(About this exercise) In the records below, find the lines that include "data" and copy each.

========

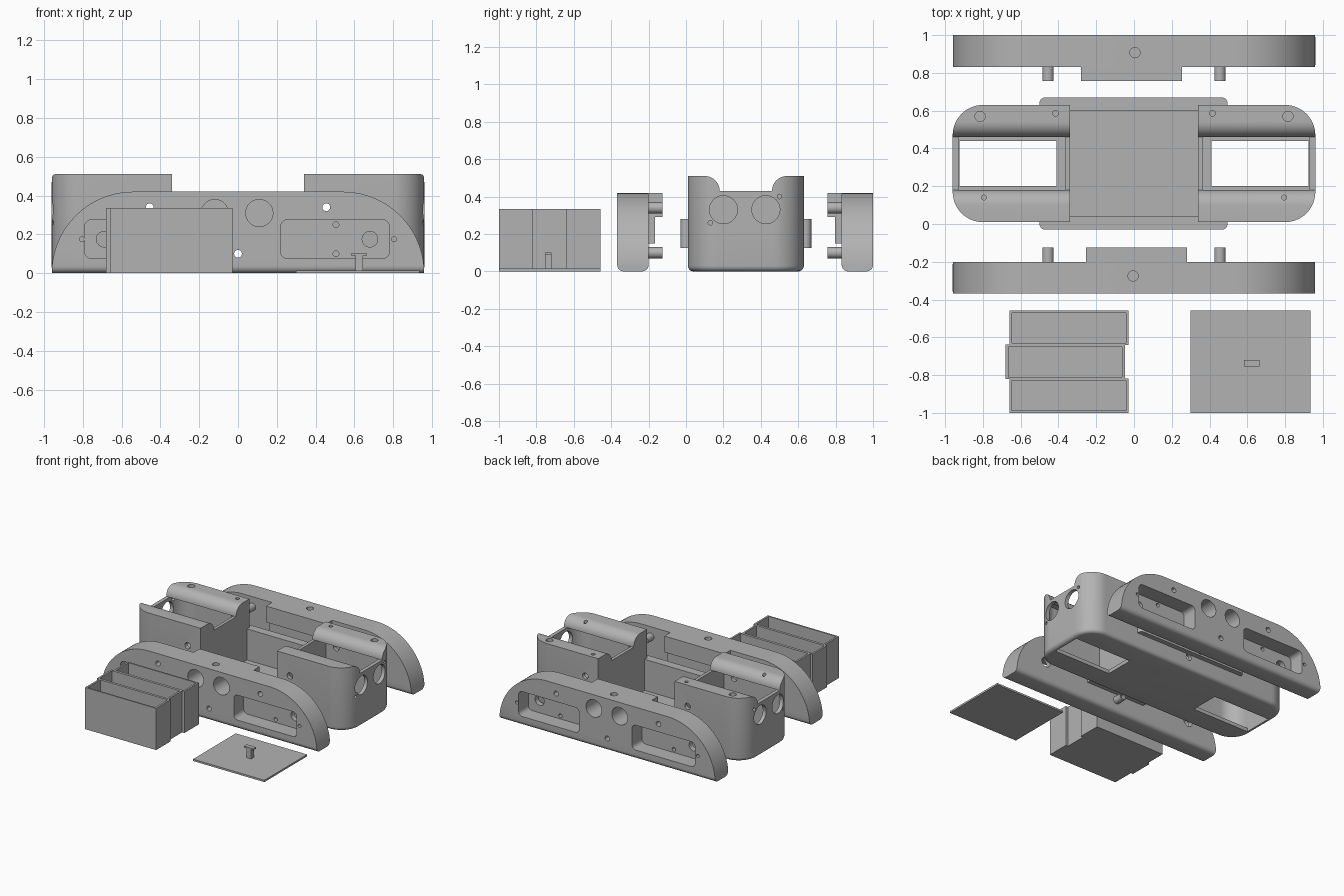
import bpy, bmesh, math
from mathutils import Matrix, Vector

if "Cube" in bpy.data.objects:
    bpy.data.objects.remove(bpy.data.objects["Cube"])

grey = bpy.data.materials.new("plain grey")
grey.use_nodes = True
color = (0.45, 0.45, 0.45, 1)
grey.diffuse_color = color
grey.node_tree.nodes["Principled BSDF"].inputs["Base Color"].default_value = color


def make(name, bm):
    bmesh.ops.recalc_face_normals(bm, faces=bm.faces)
    mesh = bpy.data.meshes.new(name)
    bm.to_mesh(mesh)
    bm.free()
    mesh.materials.append(grey)
    ob = bpy.data.objects.new(name, mesh)
    bpy.context.collection.objects.link(ob)
    return ob


def prism(name, pts, axis, lo, hi, round_bottom=0):
    """Extrude a 2D outline along x, y or z."""
    place = {"x": lambda p, t: (t, p[0], p[1]),
             "y": lambda p, t: (p[0], t, p[1]),
             "z": lambda p, t: (p[0], p[1], t)}[axis]
    bm = bmesh.new()
    face = bm.faces.new([bm.verts.new(place(p, lo)) for p in pts])
    new = bmesh.ops.extrude_face_region(bm, geom=[face])["geom"]
    shift = Vector(place((0, 0), hi - lo))
    bmesh.ops.translate(bm, vec=shift, verts=[v for v in new if isinstance(v, bmesh.types.BMVert)])
    if round_bottom:
        low = [e for e in bm.edges if all(v.co.z < 1e-4 for v in e.verts)
               and (axis == "z" or abs(e.verts[0].co.y - e.verts[1].co.y) < 1e-4)]
        bmesh.ops.bevel(bm, geom=low, offset=round_bottom, segments=5, profile=0.5, affect="EDGES")
    return make(name, bm)


def box(name, x0, x1, y0, y1, z0, z1):
    return prism(name, [(x0, y0), (x1, y0), (x1, y1), (x0, y1)], "z", z0, z1)


def arc(cx, cy, r, a0, a1, n=10):
    return [(cx + r * math.cos(math.radians(a0 + (a1 - a0) * i / n)),
             cy + r * math.sin(math.radians(a0 + (a1 - a0) * i / n))) for i in range(n + 1)]


def rounded(x0, x1, y0, y1, r, n=10):
    return (arc(x1 - r, y1 - r, r, 0, 90, n) + arc(x0 + r, y1 - r, r, 90, 180, n)
            + arc(x0 + r, y0 + r, r, 180, 270, n) + arc(x1 - r, y0 + r, r, 270, 360, n))


def rod(name, u, v, r, axis, lo, hi):
    return prism(name, arc(u, v, r, 0, 360, 32)[:-1], axis, lo, hi)


def boolean(ob, tools, op="DIFFERENCE"):
    for tool in tools:
        mod = ob.modifiers.new("cut", "BOOLEAN")
        mod.operation, mod.solver, mod.object = op, "EXACT", tool
    bpy.context.view_layer.update()
    deps = bpy.context.evaluated_depsgraph_get()
    mesh = bpy.data.meshes.new_from_object(ob.evaluated_get(deps))
    ob.modifiers.clear()
    ob.data = mesh
    for tool in tools:
        bpy.data.objects.remove(tool)
    return ob


def smooth(ob):
    bpy.ops.object.select_all(action="DESELECT")
    ob.select_set(True)
    bpy.context.view_layer.objects.active = ob
    bpy.ops.object.shade_smooth_by_angle(angle=math.radians(30))


# Centre body: rounded tub with two rolled roofs and a low middle
F, B, WALL, TOP, LIP, R = 0.01, 0.63, 0.03, 0.51, 0.43, 0.08
MID = (F + B) / 2
body = prism("centre_body", rounded(-0.96, 0.96, F, B, 0.16, 14), "z", 0, TOP, 0.03)
valley = arc(F + 0.09, LIP, R, 90, 0) + arc(B - 0.09, LIP, R, 180, 90)
valley += [(B - 0.09, 0.7), (F + 0.09, 0.7)]
cuts = [prism("valley_cut", valley, "x", -1.1, 1.1),
        box("middle_cut", -0.34, 0.34, -0.1, 0.8, 0.28, 0.8)]
boolean(body, cuts)

# Hollow compartments with the roof as a thin shell
shell = [(F + WALL, WALL), (B - WALL, WALL), (B - WALL, TOP - WALL)]
shell += arc(B - 0.09, LIP, R - WALL, 90, 180) + [(B - 0.17, LIP), (B - 0.17, 0.6), (F + 0.17, 0.6)]
shell += [(F + 0.17, LIP)] + arc(F + 0.09, LIP, R - WALL, 0, 90) + [(F + WALL, TOP - WALL)]
cuts = [box("middle_hollow", -0.34, 0.34, F + WALL, B - WALL, WALL, 0.7)]
for s in (-1, 1):
    lo, hi = sorted((s * 0.365, s * 1.0))
    room = prism("end_hollow", shell, "x", lo, hi)
    plan = prism("plan", rounded(-0.93, 0.93, F + WALL, B - WALL, 0.13, 14), "z", 0.01, 0.8)
    cuts.append(boolean(room, [plan], "INTERSECT"))
    lo, hi = sorted((s * 0.41, s * 0.925))
    cuts.append(box("floor_opening", lo, hi, 0.2, 0.44, -0.1, 0.1))
    lo, hi = sorted((s * 0.9, s * 1.1))
    for y, z, r in ((0.2, 0.33, 0.075), (0.427, 0.33, 0.075), (0.13, 0.26, 0.012), (0.5, 0.4, 0.012)):
        cuts.append(rod("end_hole", y, z, r, "x", lo, hi))
    for x, y, r in ((0.815, 0.57, 0.027), (0.415, 0.586, 0.015), (0.795, 0.14, 0.013)):
        cuts.append(rod("roof_hole", s * x, y, r, "z", 0.4, 0.7))
    cuts.append(rod("wall_hole", s * 0.455, 0.34, 0.025, "y", -0.1, 0.8))
cuts.append(rod("wall_hole", 0, 0.1, 0.025, "y", -0.1, 0.8))
boolean(body, cuts)
smooth(body)

# Raised rails on the long sides of the body
for name, y0, y1 in (("front_rail", -0.03, F), ("back_rail", B, 0.67)):
    rail = prism(name, rounded(-0.5, 0.495, y0 - 0.04 * (y0 > 0), y1 + 0.04 * (y0 < 0), 0.03, 6),
                 "z", 0.125, 0.28)
    keep = box("keep", -1, 1, y0, y1, 0, 1)
    smooth(boolean(rail, [keep], "INTERSECT"))


# Arched side panel
OUT, IN, TIP = -0.368, -0.2, -0.125
arch = [(-0.96, 0)] + [(0.958, 0)] + arc(0.54, 0, 0.42, 5, 90, 20) + arc(-0.54, 0, 0.42, 90, 175, 20)
panel = prism("front_panel", arch, "y", OUT, IN, 0.035)
cuts = []
for x0, x1 in ((-0.79, -0.25), (0.22, 0.78)):
    cuts.append(prism("slot", rounded(x0, x1, 0.075, 0.275, 0.035, 5), "y", OUT - 0.1, OUT + 0.125))
for x, z, r in ((-0.12, 0.31, 0.07), (0.11, 0.31, 0.07), (-0.455, 0.34, 0.02), (0.455, 0.34, 0.02),
                (0, 0.1, 0.02), (-0.69, 0.175, 0.04), (0.68, 0.175, 0.04)):
    cuts.append(rod("through_hole", x, z, r, "y", -0.6, 0))
for s in (-1, 1):
    cuts.append(rod("screw_hole", s * 0.805, 0.175, 0.013, "y", -0.6, -0.25))
    cuts.append(rod("pin_hole", s * 0.505, 0.25, 0.015, "y", -0.6, -0.21))
    cuts.append(rod("pin_hole", s * 0.505, 0.1, 0.015, "y", -0.6, -0.21))
cuts.append(rod("top_hole", -0.005, -0.275, 0.027, "z", 0.36, 0.6))
boolean(panel, cuts)
smooth(panel)

# Inner tongue, ledge and hollow pegs of the panel
parts = [panel, box("front_tongue", -0.255, 0.28, IN, TIP, 0.29, 0.42),
         box("front_ledge", -0.255, 0.28, IN, -0.165, 0.15, 0.29)]
for name, x, z in (("left_peg", 0.455, 0.34), ("right_peg", -0.455, 0.34), ("low_peg", 0, 0.1)):
    peg = rod("front_" + name, x, z, 0.03, "y", IN, TIP)
    boolean(peg, [rod("bore", x, z, 0.02, "y", IN - 0.1, 0)])
    smooth(peg)
    parts.append(peg)

# Same panel turned about for the back
turn = Matrix.Translation((0, 0.632, 0)) @ Matrix.Rotation(math.pi, 4, "Z")
for part in parts:
    twin = bpy.data.objects.new(part.name.replace("front", "back"), part.data.copy())
    bpy.context.collection.objects.link(twin)
    twin.data.transform(turn)

# Open tray with three staggered compartments
for i, name in enumerate(("front_tray", "middle_tray", "back_tray")):
    x0 = -0.68 if i == 1 else -0.66
    x1 = x0 + 0.632
    y0 = -1 + i * 0.18 - 0.001 * (i > 0)
    tray = box(name, x0, x1, y0, y0 + 0.183, 0, 0.335)
    boolean(tray, [box("hollow", x0 + 0.015, x1 - 0.015, y0 + 0.012, y0 + 0.171, 0.015, 0.5)])

# Loose cover plate with a T-shaped handle
box("cover_plate", 0.3, 0.935, -1, -0.457, 0, 0.015)
box("handle_post", 0.605, 0.645, -0.755, -0.72, 0.015, 0.09)
box("handle_cap", 0.582, 0.665, -0.755, -0.72, 0.09, 0.102)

========

(Solution to this exercise)
if "Cube" in bpy.data.objects:
    bpy.data.objects.remove(bpy.data.objects["Cube"])
grey = bpy.data.materials.new("plain grey")
    mesh = bpy.data.meshes.new(name)
    ob = bpy.data.objects.new(name, mesh)
    mesh = bpy.data.meshes.new_from_object(ob.evaluated_get(deps))
    ob.data = mesh
        bpy.data.objects.remove(tool)
    twin = bpy.data.objects.new(part.name.replace("front", "back"), part.data.copy())
    twin.data.transform(turn)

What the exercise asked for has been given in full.